Canon’s EOS 350D may have been the biggest-selling DSLR of all time, but that hasn’t prevented it from getting the chop. Well, ‘chop’ is a tad dramatic – it’s been retired and replaced by the 400D.
You can get the 400D in body-only form but, unless you’ve already got some Canon lenses, the camera and lens kit is better value, even though the 18-55mm zoom isn’t the world’s greatest piece of glass. You do get a good manual and Canon’s Digital Photo Pro application for processing RAW files though.
Unfortunately, you may be glad of it because the Canon’s JPEGs aren’t the best. Up close there’s a kind of ‘glassiness’ to ultra-fine detail, though you have to be a bit nerdy to look that hard. RAW shots come really sharp, though.
Canon’s long-running 18-55mm EF-S kit zoom gets a bit woolly towards the edge of the frame, but it’s OK at smaller apertures. The AF’s fast and quiet and the zoom has a sweet action.
It’s also got Canon’s unique A-DEP mode, which checks the distance of near and far objects and comes up with a focus distance and lens aperture that gets both sharp. Now that’s clever.
The 400D’s controls are excellent. Of all the DLSRs we’ve tested, this is the quickest for common adjustments like white balance and ISO.
The overall shape isn’t so good. The grip’s barely big enough for three fingers, though the controls are nicely-spaced. You just press the buttons and turn the dial on top of the handgrip.
The 400Ds controls are clearly labelled, quick to use and make the rest look clumsy as hell. Even pros will be impressed by its design.
It’s also got the classiest display, which shows the current shooting settings clearly and simply.
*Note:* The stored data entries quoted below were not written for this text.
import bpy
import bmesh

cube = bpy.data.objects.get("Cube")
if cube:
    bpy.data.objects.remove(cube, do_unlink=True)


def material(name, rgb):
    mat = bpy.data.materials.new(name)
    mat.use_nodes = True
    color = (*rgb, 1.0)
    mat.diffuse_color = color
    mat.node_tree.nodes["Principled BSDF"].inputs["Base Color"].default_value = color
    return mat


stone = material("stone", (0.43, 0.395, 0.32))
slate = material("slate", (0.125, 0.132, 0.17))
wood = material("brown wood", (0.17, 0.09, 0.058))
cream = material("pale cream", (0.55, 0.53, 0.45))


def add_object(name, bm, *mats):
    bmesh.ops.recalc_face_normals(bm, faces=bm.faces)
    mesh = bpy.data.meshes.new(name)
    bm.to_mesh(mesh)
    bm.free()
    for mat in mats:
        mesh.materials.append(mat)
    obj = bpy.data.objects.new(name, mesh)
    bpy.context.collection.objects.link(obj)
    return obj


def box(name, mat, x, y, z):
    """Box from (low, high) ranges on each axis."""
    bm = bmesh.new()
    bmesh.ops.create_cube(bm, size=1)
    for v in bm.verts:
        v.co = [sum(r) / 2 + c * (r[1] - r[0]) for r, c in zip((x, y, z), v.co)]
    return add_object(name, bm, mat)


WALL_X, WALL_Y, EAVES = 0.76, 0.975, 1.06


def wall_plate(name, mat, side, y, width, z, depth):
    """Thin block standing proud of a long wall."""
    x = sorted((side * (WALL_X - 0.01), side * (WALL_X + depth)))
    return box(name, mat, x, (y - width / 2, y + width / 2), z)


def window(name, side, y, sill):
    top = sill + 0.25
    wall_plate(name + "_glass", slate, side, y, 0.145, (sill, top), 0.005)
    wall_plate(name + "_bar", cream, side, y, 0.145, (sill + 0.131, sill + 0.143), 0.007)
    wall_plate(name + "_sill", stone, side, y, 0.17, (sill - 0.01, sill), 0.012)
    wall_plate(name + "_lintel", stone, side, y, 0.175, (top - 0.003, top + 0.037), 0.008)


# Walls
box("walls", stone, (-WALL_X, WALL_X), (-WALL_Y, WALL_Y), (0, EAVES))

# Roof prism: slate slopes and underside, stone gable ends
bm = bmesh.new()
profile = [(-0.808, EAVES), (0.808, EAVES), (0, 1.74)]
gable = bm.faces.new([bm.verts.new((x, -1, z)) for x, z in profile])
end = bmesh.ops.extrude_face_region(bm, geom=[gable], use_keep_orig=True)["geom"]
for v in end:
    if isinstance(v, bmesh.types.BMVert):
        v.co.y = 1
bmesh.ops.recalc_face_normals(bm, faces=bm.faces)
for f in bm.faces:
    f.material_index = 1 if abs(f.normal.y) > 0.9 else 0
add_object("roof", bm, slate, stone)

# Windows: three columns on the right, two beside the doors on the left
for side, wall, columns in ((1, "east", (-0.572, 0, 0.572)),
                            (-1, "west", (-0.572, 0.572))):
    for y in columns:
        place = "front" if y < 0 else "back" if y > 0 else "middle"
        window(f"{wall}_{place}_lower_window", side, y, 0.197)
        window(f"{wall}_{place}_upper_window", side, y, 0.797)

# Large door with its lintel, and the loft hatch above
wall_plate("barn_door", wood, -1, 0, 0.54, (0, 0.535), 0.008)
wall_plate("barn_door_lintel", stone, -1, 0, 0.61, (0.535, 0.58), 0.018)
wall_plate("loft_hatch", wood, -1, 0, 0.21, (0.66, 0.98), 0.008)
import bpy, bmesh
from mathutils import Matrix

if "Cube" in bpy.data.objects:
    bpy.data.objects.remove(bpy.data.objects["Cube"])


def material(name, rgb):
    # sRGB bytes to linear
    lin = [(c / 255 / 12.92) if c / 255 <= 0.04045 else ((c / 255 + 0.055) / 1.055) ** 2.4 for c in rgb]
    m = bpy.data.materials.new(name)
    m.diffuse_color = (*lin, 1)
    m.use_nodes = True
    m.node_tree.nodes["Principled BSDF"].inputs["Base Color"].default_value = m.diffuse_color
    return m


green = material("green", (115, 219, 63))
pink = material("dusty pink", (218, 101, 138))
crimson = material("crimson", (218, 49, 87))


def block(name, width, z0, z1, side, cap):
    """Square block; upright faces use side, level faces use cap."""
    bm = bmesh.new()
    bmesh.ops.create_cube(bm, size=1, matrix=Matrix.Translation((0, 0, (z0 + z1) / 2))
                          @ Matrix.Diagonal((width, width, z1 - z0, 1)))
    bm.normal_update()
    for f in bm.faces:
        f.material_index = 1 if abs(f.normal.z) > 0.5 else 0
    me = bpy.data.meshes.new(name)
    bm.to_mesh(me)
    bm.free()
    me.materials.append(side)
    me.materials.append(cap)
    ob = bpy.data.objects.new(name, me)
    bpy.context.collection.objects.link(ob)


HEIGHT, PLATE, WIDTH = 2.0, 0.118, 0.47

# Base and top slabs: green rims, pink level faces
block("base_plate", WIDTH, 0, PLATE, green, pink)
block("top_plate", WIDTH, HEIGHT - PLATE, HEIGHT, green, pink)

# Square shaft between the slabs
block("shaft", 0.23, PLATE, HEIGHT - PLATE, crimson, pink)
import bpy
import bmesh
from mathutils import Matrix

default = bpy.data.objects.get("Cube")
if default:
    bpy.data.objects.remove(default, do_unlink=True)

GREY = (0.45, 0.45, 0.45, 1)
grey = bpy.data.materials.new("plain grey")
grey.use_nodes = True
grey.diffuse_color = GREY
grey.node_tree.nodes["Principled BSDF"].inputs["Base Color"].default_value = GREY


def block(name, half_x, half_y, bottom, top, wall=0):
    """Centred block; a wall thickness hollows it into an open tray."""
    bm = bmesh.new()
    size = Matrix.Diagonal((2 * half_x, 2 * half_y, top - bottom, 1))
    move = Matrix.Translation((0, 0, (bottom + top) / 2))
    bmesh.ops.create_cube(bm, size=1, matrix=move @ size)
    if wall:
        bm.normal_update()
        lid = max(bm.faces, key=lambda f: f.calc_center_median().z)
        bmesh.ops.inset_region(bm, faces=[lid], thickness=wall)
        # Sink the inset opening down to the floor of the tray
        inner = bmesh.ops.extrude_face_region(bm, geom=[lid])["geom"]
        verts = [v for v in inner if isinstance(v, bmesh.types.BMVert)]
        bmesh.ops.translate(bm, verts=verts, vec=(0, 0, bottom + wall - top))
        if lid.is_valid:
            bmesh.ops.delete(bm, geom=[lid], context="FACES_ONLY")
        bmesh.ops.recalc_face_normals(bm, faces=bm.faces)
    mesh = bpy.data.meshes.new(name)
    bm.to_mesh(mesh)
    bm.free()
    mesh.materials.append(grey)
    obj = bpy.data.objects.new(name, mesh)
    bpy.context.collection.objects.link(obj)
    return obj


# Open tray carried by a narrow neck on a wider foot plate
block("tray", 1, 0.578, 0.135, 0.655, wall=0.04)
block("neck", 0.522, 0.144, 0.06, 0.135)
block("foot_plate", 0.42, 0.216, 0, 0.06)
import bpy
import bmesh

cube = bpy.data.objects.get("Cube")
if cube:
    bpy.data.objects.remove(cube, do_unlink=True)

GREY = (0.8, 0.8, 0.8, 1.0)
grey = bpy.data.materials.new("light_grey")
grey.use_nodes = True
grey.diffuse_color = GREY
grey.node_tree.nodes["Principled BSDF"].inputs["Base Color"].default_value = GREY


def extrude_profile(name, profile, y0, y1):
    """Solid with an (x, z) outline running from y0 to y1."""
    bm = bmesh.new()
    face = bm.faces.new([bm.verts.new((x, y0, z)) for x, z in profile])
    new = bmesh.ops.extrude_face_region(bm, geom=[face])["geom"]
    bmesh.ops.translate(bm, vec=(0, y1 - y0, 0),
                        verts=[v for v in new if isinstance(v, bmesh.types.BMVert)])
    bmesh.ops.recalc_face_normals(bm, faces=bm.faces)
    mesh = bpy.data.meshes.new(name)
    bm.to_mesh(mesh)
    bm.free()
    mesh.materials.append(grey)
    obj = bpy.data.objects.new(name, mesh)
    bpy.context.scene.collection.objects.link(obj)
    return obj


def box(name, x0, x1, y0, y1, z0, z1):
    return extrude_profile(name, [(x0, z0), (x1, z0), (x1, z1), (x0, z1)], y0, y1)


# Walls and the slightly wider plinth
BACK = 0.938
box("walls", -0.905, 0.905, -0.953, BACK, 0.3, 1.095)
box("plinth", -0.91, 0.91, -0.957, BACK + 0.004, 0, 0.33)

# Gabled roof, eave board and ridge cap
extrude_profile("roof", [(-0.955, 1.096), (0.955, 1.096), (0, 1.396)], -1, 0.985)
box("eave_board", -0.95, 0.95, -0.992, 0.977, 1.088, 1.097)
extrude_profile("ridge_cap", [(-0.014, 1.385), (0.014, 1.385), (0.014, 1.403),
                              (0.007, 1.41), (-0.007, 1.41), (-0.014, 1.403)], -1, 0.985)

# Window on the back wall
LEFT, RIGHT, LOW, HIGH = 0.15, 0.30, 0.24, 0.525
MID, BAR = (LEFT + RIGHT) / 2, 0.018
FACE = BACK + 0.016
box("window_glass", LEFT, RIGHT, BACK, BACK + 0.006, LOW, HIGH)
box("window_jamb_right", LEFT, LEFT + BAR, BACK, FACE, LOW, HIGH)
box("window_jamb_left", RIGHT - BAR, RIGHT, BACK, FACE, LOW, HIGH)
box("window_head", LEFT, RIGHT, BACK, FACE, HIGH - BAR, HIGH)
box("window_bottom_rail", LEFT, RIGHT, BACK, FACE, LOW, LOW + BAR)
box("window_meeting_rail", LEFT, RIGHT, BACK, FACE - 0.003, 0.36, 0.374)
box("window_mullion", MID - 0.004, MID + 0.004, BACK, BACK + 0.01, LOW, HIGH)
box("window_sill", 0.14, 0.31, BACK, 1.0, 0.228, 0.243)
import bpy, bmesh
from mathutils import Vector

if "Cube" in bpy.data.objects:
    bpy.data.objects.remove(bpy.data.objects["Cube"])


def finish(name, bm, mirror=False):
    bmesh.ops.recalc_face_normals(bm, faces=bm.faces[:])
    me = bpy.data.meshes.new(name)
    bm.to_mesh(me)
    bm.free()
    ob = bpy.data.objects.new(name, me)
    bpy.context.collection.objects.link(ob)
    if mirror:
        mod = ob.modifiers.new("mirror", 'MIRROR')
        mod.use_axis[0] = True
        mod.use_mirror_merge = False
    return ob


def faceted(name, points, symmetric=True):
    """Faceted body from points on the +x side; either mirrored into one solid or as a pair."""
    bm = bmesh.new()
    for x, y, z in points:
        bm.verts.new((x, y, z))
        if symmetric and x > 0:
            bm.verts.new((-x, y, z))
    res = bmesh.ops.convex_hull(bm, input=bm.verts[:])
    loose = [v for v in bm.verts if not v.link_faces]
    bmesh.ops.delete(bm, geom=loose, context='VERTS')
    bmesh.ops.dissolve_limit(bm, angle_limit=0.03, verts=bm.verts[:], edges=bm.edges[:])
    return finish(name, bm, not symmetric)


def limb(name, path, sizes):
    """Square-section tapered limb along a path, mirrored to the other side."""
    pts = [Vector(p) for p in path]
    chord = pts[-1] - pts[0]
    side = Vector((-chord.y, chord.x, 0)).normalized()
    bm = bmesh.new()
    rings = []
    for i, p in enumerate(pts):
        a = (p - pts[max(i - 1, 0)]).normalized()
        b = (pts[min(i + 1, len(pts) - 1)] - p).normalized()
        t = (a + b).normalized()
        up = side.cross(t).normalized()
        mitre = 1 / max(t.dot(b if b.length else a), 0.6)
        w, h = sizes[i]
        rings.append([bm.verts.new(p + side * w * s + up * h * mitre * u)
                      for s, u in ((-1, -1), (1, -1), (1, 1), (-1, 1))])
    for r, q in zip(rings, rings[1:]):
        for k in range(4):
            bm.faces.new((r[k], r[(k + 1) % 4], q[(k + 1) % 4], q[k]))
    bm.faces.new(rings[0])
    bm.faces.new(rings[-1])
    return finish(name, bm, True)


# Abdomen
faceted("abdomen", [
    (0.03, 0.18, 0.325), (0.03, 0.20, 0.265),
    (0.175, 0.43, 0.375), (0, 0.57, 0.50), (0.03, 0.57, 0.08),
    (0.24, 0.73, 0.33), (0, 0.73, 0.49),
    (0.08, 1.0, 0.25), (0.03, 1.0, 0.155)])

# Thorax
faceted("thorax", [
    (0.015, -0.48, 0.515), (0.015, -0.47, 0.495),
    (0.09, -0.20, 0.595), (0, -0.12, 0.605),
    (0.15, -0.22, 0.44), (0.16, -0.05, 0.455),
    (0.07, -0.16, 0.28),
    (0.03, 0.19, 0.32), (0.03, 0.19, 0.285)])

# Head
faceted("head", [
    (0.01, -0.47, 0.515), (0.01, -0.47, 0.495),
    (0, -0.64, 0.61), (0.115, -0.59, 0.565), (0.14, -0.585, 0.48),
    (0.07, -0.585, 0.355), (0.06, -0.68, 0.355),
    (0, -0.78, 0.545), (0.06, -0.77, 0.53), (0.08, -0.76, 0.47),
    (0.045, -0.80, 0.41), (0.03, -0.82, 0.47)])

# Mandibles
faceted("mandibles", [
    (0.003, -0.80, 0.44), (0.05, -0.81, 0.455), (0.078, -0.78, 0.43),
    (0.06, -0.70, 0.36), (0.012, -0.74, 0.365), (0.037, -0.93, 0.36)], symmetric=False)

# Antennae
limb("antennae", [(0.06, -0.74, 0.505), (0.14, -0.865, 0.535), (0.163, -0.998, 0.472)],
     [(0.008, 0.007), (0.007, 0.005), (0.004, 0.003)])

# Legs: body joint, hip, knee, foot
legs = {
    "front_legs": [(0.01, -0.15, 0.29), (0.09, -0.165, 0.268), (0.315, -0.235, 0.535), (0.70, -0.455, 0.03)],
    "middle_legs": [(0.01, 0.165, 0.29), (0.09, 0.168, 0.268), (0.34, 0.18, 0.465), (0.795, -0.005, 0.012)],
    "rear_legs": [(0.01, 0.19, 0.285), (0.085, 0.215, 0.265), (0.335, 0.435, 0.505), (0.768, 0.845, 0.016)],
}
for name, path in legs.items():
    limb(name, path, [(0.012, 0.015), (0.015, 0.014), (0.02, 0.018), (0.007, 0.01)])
A sensor under the viewfinder means that when you put the camera to your eye the LCD backlight goes off. Canon’s camera designers are smarter than the average.
What a card
Unlike cheapskate rivals, the EOS 400D sticks to CF memory cards. Good news if you’ve got a collection of them, though bad news if you’re upgrading from an SD-equipped compact.
The 400D isn’t the cheapest 10MP SLR you can get, but it’s not far off. It’s good value because it’s such a quick and efficient camera to use, and if you shoot RAW files it takes super-sharp shots.